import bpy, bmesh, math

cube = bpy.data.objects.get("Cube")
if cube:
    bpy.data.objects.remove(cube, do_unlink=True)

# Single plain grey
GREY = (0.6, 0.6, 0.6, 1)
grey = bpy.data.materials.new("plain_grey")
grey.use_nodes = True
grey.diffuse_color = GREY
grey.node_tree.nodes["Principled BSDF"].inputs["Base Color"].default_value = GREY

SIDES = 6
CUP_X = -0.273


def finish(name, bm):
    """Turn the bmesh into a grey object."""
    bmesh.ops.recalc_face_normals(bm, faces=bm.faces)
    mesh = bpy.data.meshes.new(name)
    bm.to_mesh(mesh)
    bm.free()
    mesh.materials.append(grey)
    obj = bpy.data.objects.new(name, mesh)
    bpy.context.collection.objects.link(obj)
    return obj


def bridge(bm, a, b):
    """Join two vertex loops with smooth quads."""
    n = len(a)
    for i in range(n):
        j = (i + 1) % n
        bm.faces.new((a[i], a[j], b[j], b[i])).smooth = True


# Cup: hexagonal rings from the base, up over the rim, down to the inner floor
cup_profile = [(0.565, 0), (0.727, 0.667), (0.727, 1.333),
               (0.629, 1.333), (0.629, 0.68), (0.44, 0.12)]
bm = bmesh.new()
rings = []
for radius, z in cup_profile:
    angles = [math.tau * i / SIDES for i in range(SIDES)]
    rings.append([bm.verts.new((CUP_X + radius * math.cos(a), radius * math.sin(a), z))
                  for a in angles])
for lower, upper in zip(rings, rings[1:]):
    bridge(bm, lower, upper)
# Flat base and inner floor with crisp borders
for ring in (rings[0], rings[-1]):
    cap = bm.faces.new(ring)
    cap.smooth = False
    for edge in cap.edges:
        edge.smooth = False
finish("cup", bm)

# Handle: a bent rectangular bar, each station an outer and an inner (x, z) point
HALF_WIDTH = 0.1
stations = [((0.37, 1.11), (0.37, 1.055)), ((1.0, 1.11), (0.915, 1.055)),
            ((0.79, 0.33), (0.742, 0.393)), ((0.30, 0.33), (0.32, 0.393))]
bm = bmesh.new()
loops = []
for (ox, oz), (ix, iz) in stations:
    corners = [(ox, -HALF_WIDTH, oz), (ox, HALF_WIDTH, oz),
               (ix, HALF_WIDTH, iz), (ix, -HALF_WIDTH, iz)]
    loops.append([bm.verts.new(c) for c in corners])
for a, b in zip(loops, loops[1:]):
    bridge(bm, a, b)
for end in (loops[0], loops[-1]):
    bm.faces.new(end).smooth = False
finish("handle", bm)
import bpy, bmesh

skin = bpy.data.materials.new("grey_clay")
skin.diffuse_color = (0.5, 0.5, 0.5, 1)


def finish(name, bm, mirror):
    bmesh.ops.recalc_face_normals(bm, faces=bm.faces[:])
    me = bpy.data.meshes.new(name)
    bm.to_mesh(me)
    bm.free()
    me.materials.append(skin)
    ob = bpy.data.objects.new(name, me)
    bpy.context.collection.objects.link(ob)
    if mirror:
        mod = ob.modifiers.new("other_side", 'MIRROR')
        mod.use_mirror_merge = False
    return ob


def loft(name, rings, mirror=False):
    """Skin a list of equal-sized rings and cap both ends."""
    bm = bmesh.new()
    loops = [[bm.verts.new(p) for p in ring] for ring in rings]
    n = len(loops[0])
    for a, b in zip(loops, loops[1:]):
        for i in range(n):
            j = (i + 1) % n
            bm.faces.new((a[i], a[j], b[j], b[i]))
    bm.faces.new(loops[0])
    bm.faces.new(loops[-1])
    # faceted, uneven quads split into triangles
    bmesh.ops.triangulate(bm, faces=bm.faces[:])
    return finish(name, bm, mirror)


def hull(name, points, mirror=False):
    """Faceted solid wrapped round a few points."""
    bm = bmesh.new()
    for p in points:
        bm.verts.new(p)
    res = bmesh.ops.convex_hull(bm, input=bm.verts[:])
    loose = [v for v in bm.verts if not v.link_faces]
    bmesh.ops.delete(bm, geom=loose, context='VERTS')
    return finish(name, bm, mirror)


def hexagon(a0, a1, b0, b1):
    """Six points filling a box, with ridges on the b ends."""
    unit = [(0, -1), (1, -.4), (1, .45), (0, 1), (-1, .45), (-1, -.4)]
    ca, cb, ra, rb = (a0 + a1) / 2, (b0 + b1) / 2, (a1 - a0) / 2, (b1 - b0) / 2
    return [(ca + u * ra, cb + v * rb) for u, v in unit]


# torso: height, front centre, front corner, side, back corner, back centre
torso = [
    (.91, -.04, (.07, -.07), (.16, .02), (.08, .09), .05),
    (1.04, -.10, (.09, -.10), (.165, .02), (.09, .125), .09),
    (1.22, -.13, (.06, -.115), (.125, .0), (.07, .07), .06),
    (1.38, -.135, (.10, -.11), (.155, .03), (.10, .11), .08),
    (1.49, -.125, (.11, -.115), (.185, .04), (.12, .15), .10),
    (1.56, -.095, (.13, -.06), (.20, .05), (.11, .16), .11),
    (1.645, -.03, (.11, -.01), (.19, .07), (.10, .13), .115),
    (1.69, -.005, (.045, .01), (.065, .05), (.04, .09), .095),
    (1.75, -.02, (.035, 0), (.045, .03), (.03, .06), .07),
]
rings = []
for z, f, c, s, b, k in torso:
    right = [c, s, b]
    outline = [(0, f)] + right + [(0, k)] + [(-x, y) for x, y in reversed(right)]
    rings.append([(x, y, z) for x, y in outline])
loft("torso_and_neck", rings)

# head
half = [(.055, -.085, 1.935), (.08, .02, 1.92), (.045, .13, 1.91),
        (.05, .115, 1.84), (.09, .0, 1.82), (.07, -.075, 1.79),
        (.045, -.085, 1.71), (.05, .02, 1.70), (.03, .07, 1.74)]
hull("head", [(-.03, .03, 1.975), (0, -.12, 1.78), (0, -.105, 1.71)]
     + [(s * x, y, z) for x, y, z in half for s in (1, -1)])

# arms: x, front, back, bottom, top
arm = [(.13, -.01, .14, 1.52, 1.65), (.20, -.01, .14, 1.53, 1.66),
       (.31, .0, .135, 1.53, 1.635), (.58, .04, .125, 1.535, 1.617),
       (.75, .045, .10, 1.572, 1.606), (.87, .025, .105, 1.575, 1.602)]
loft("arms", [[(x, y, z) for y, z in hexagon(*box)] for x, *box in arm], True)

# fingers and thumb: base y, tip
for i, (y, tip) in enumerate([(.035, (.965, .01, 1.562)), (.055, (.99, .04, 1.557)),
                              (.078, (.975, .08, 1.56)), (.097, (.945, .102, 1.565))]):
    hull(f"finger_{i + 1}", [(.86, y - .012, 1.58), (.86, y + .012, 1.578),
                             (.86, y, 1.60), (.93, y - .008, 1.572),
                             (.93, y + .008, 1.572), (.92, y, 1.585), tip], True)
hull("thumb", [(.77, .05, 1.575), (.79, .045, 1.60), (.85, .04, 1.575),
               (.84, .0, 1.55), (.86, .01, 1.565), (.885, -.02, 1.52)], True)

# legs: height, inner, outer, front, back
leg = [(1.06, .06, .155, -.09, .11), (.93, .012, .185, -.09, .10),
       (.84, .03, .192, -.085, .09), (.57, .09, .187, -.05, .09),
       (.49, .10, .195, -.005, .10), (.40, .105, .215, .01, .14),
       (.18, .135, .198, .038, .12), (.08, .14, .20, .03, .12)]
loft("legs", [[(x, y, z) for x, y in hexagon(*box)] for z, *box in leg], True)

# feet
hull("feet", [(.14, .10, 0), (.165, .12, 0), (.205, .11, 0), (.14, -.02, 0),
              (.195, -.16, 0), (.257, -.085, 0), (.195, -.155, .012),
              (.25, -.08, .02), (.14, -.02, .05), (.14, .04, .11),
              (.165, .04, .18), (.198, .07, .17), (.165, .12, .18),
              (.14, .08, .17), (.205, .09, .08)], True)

## Work request
Write out exactly the lines from the beginning of the material above through the line with "the bmesh into", including both and omitting all others.

## Finished task
import bpy, bmesh, math

cube = bpy.data.objects.get("Cube")
if cube:
    bpy.data.objects.remove(cube, do_unlink=True)

# Single plain grey
GREY = (0.6, 0.6, 0.6, 1)
grey = bpy.data.materials.new("plain_grey")
grey.use_nodes = True
grey.diffuse_color = GREY
grey.node_tree.nodes["Principled BSDF"].inputs["Base Color"].default_value = GREY

SIDES = 6
CUP_X = -0.273


def finish(name, bm):
    """Turn the bmesh into a grey object."""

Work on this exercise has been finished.